• Action item: With the line containing "n = len(outer)" as the starting point, output every line of the data below through its final line, character for character.

::: Exercise data

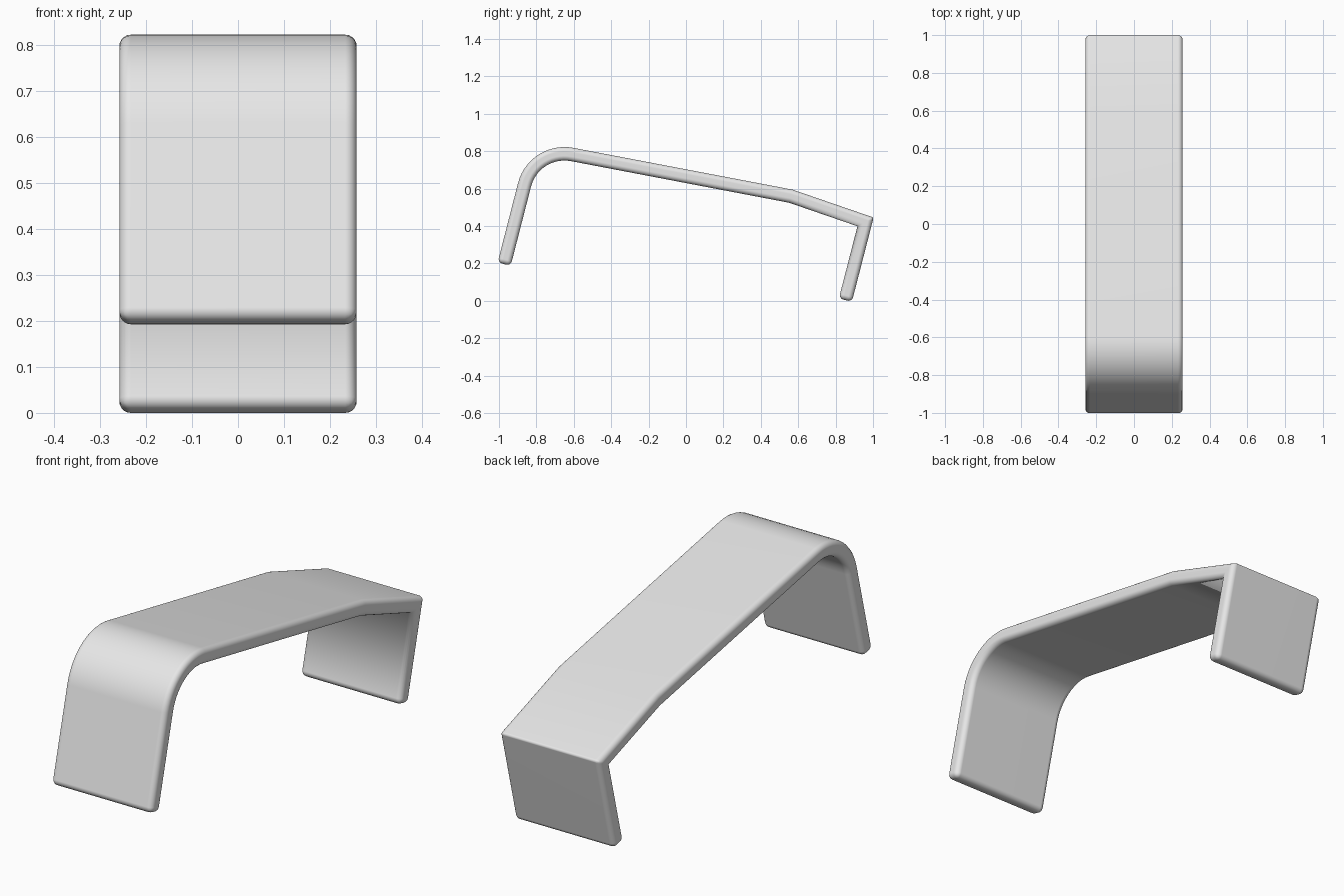
import bpy, bmesh, math
from mathutils import Vector

cube = bpy.data.objects.get("Cube")
if cube:
    bpy.data.objects.remove(cube, do_unlink=True)

HALF_WIDTH = 0.258
THICK = 0.072
ROUND = 0.025

# Plain grey material
grey = bpy.data.materials.new("light_grey")
grey.use_nodes = True
grey.diffuse_color = (0.8, 0.8, 0.8, 1)
grey.node_tree.nodes["Principled BSDF"].inputs["Base Color"].default_value = (0.8, 0.8, 0.8, 1)


def offset_path(path, dist):
    """Mitred copy of an open path, moved to its right-hand side."""
    result = []
    for i, p in enumerate(path):
        dirs = []
        if i > 0:
            dirs.append((p - path[i - 1]).normalized())
        if i < len(path) - 1:
            dirs.append((path[i + 1] - p).normalized())
        normals = [Vector((d.y, -d.x)) for d in dirs]
        mid = sum(normals, Vector((0, 0))).normalized()
        result.append(p + mid * dist / mid.dot(normals[0]))
    return result


# Outer side profile (y, z): front leg, rounded shoulder, long top, bend, rear leg
centre, radius, steps = Vector((-0.65, 0.566)), 0.256, 14
outer = [Vector((-1.007, 0.205))]
for i in range(steps + 1):
    a = math.radians(165.5 + (79 - 165.5) * i / steps)
    outer.append(centre + radius * Vector((math.cos(a), math.sin(a))))
outer += [Vector((0.57, 0.594)), Vector((1.003, 0.445)), Vector((0.887, -0.0055))]
inner = offset_path(outer, THICK)
outline = outer + inner[::-1]
count = len(outline)

# Bent strip: profile extruded across the width
bm = bmesh.new()
left = [bm.verts.new((HALF_WIDTH, p.x, p.y)) for p in outline]
right = [bm.verts.new((-HALF_WIDTH, p.x, p.y)) for p in outline]
bm.faces.new(left)
bm.faces.new(right[::-1])
for i in range(count):
    j = (i + 1) % count
    bm.faces.new((left[j], left[i], right[i], right[j]))
bmesh.ops.recalc_face_normals(bm, faces=bm.faces)

# Round the rims and leg ends, soften the rear corner, keep the bends crisp
weight = bm.edges.layers.float.new("bevel_weight_edge")
n = len(outer)
ends = {0, n - 1, n, count - 1}
bends = {n - 3, n + 2, n + 1}
for e in bm.edges:
    e[weight] = 1.0
for i in range(count):
    e = bm.edges.get((left[i], right[i]))
    e[weight] = 1.0 if i in ends else 0.4 if i == n - 2 else 0.0
    e.smooth = i not in bends
for f in bm.faces:
    f.smooth = True

mesh = bpy.data.meshes.new("bent_strip")
bm.to_mesh(mesh)
bm.free()
mesh.materials.append(grey)
strip = bpy.data.objects.new("bent_strip", mesh)
bpy.context.collection.objects.link(strip)

bevel = strip.modifiers.new("rounded_edges", "BEVEL")
bevel.limit_method = "WEIGHT"
bevel.width = ROUND
bevel.segments = 5
bevel.use_clamp_overlap = False
normals = strip.modifiers.new("flat_panels", "WEIGHTED_NORMAL")
normals.keep_sharp = True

::::::

• Output for this task:
n = len(outer)
ends = {0, n - 1, n, count - 1}
bends = {n - 3, n + 2, n + 1}
for e in bm.edges:
    e[weight] = 1.0
for i in range(count):
    e = bm.edges.get((left[i], right[i]))
    e[weight] = 1.0 if i in ends else 0.4 if i == n - 2 else 0.0
    e.smooth = i not in bends
for f in bm.faces:
    f.smooth = True

mesh = bpy.data.meshes.new("bent_strip")
bm.to_mesh(mesh)
bm.free()
mesh.materials.append(grey)
strip = bpy.data.objects.new("bent_strip", mesh)
bpy.context.collection.objects.link(strip)

bevel = strip.modifiers.new("rounded_edges", "BEVEL")
bevel.limit_method = "WEIGHT"
bevel.width = ROUND
bevel.segments = 5
bevel.use_clamp_overlap = False
normals = strip.modifiers.new("flat_panels", "WEIGHTED_NORMAL")
normals.keep_sharp = True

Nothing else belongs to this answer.